◆ **Data for review**:
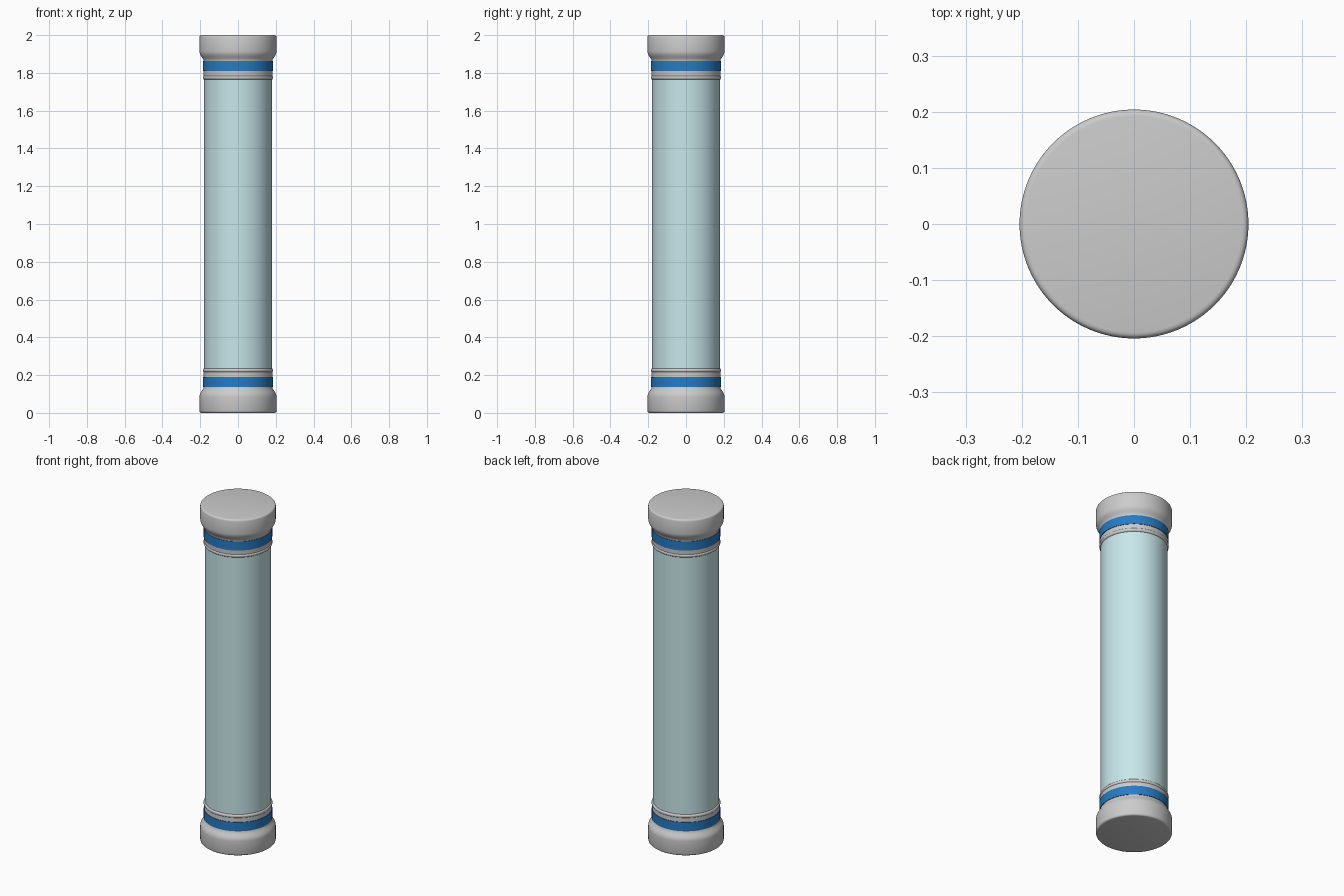
import bpy, bmesh, math

if "Cube" in bpy.data.objects:
    bpy.data.objects.remove(bpy.data.objects["Cube"])

SEGMENTS = 96
HEIGHT = 2.0


def material(name, color):
    mat = bpy.data.materials.new(name)
    mat.diffuse_color = color
    mat.use_nodes = True
    mat.node_tree.nodes["Principled BSDF"].inputs["Base Color"].default_value = mat.diffuse_color
    return mat


def lathe(name, profile, mat=None, flip=False, closed=False):
    """Spin (radius, z) points round the z axis; flip mirrors the part to the top end."""
    bm = bmesh.new()
    pts = [(r, HEIGHT - z if flip else z) for r, z in profile]
    verts = [bm.verts.new((r, 0, z)) for r, z in pts]
    pairs = list(zip(verts, verts[1:]))
    if closed:
        pairs.append((verts[-1], verts[0]))
    edges = [bm.edges.new(p) for p in pairs]
    bmesh.ops.spin(bm, geom=verts + edges, cent=(0, 0, 0), axis=(0, 0, 1),
                   angle=math.tau, steps=SEGMENTS, use_duplicate=False)
    bmesh.ops.remove_doubles(bm, verts=bm.verts, dist=1e-5)
    bmesh.ops.recalc_face_normals(bm, faces=bm.faces)
    mesh = bpy.data.meshes.new(name)
    bm.to_mesh(mesh)
    bm.free()
    obj = bpy.data.objects.new(name, mesh)
    bpy.context.collection.objects.link(obj)
    if mat:
        mesh.materials.append(mat)
    bpy.ops.object.select_all(action='DESELECT')
    obj.select_set(True)
    bpy.context.view_layer.objects.active = obj
    bpy.ops.object.shade_smooth_by_angle(angle=math.radians(35))
    return obj


glass = material("pale_glass", (0.58, 0.80, 0.83, 1))
blue = material("blue_band", (0.02, 0.20, 0.55, 1))

# Rounded end cap flowing through a soft shoulder into a straight collar
cap = [(0, 0), (0.193, 0), (0.198, 0.001), (0.202, 0.004), (0.204, 0.01),
       (0.204, 0.085), (0.203, 0.094), (0.200, 0.103), (0.195, 0.112),
       (0.188, 0.122), (0.184, 0.130), (0.182, 0.138),
       (0.182, 0.225), (0, 0.225)]
# Flat coloured band round the collar
band = [(0.181, 0.138), (0.185, 0.138), (0.185, 0.191), (0.181, 0.191)]
# Rounded ring where the collar meets the tube
ring = [(0.175 + 0.011 * math.cos(a), 0.225 + 0.011 * math.sin(a))
        for a in (i * math.tau / 16 for i in range(16))]

for end, flip in (("bottom", False), ("top", True)):
    lathe(end + "_cap", cap, flip=flip)
    lathe(end + "_band", band, blue, flip, closed=True)
    lathe(end + "_ring", ring, flip=flip, closed=True)

# Long tube between the two caps
lathe("tube", [(0, 0.226), (0.179, 0.226), (0.179, HEIGHT - 0.226), (0, HEIGHT - 0.226)], glass)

◆ **Task prompt**:
Among the lines above, show every one that contains the string "glass".

◆ **Reply**:
glass = material("pale_glass", (0.58, 0.80, 0.83, 1))
lathe("tube", [(0, 0.226), (0.179, 0.226), (0.179, HEIGHT - 0.226), (0, HEIGHT - 0.226)], glass)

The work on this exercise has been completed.